Residents of Reston moved one step closer to their own declaration of independence today, as a legislative panel unanimously approved a compromise that could allow the Northern Virginia community a limited form of town government.
The measure, approved by the House-Committee on Counties, Cities and Towns, would allow Reston's 37,000 residents to decide in a referendum this fall on whether to set up a town government that would have limited taxing powers and a jurisdiction that would be frozen in size.
Calling the measure a "framework for the future," Sen. Charles L. Waddell (D-Loudoun, Fairfax) said the legislation would allow Reston residents the "freedom of choice" they have been seeking while soothing the fears of Fairfax County officials that the 15-year-old community would siphon off valuable tax revenues.
Waddell and Del. John H. Rust (r-Fairfax) said the compromise version could ultimately grant the Reston government more powers than had been planned when county officials and Reston leaders submitted a proposal to incorporate the area as Virginia's first "chartered community."
That idea, which would have allowed Reston more limited powers, was rejected by a Senate committee earlier this session after legislators refused to create a new form of government expressly for Reston and indicated that any new local government should be formed under existing state law.
"Under the original proposal, Reston was stunted -- it had no capacity to pick up other powers," Rush said. "With this one, the county still has very firm controls but Reston can pick up more power as the county consents."
Under the compromise proposal, worked out this week in lengthy discussions between legislators, county officials and Reston leaders, Reston would have full town status and be governed by an elected mayor and council.
It would be prohibited from providing water or sewer facilities, or electricity or gas, and could collect only real estate taxes and personal property taxes unless approval for additional taxation is granted by county supervisors.
The fledgling town government would have to win the consent of the county in order to provide fire protection, libraries, public transportation and street maintenance under the plan. Fairfax County would have veto power over the town's borrowing of money, as well as land use and zoning.
Residents of Reston have complained since the community was built as a "new town" 15 years ago that they would prefer their own government to the county's huge bureaucracy. But Fairfax County officials have resisted because they fear such a move would prompt other communities in the county to seek independent status.
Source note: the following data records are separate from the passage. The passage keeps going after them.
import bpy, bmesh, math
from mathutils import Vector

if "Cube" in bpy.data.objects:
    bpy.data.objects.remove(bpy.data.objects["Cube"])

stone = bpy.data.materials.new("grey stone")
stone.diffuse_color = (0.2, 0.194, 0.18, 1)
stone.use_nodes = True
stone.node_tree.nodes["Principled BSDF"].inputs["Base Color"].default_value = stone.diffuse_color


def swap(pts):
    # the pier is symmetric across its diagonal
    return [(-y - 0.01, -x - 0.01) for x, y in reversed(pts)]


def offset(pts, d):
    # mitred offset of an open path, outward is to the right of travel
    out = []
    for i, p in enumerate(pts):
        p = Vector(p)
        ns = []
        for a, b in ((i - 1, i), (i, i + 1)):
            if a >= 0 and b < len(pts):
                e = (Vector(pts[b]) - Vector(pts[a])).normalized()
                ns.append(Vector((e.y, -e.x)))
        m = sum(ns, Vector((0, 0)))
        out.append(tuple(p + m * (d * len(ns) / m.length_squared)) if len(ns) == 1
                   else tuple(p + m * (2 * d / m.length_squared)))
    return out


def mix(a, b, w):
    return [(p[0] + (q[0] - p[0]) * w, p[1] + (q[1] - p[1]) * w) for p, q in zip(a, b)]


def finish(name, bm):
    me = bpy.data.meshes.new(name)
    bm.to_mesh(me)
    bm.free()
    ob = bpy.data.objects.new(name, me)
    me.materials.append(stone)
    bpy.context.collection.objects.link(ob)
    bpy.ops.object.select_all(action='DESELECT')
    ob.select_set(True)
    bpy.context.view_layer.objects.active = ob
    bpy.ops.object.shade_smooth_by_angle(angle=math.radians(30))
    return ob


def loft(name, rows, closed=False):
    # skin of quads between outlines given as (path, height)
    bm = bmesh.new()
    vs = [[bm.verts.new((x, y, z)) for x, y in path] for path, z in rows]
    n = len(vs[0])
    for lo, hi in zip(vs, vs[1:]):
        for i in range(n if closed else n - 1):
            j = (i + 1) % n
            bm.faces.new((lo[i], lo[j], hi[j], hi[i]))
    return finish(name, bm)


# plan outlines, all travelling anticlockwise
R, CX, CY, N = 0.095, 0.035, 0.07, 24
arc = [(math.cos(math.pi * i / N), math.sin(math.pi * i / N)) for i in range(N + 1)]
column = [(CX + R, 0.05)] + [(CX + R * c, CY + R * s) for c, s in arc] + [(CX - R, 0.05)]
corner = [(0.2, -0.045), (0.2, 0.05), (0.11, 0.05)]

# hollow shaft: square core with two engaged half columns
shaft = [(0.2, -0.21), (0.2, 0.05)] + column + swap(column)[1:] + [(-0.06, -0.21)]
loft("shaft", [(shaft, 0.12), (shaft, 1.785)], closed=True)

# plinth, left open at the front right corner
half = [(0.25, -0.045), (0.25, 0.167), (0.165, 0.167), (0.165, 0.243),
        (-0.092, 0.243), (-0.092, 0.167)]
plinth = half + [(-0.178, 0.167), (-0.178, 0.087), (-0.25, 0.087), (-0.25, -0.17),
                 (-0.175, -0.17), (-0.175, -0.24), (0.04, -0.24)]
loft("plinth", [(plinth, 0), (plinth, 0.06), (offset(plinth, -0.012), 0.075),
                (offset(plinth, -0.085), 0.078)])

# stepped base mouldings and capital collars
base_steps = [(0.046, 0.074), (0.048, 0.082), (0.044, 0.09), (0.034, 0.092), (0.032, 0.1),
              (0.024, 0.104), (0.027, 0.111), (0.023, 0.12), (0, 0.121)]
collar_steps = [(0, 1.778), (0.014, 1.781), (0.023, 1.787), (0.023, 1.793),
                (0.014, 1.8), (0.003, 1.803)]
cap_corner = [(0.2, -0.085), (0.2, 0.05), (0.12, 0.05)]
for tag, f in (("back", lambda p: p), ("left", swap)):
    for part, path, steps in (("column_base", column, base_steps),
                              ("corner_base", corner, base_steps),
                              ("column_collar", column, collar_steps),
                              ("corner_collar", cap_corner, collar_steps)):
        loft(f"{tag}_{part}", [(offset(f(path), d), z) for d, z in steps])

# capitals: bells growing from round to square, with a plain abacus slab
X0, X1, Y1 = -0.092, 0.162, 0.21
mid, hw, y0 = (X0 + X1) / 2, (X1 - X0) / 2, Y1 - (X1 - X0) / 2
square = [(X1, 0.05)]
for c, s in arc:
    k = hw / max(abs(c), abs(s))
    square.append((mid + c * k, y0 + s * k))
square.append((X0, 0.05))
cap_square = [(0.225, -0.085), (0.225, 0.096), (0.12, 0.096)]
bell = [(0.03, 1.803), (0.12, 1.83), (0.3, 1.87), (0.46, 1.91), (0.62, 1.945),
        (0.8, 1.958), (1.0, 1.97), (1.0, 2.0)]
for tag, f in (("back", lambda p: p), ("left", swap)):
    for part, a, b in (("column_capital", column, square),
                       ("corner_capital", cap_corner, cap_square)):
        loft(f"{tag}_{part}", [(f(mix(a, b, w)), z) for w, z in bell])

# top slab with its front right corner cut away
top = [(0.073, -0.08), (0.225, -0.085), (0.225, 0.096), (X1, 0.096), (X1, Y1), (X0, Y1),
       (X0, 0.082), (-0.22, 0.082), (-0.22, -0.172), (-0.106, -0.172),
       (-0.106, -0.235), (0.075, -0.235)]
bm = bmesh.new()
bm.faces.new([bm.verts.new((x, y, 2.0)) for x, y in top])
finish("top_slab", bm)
Although the Fairfax Board of Supervisors voted 7 to 0 this week to back the compromise, Supervisor James M. Scott (D-Providence), who helped forge the agreement, said today he remains "a little bit apprehensive" about the bill's potential for "Balkanizing" the county.
"It's not a huge problem right now," Scott said, indicating he felt the measure was substantially similar to the original chartered community plan. "But it's a town, and a town is not what we'd agreed on initially."
Waddell, Rust and Scott were all optimistic about the measure's prospects on the House floor, where it is scheduled for Monday, and in the Senate.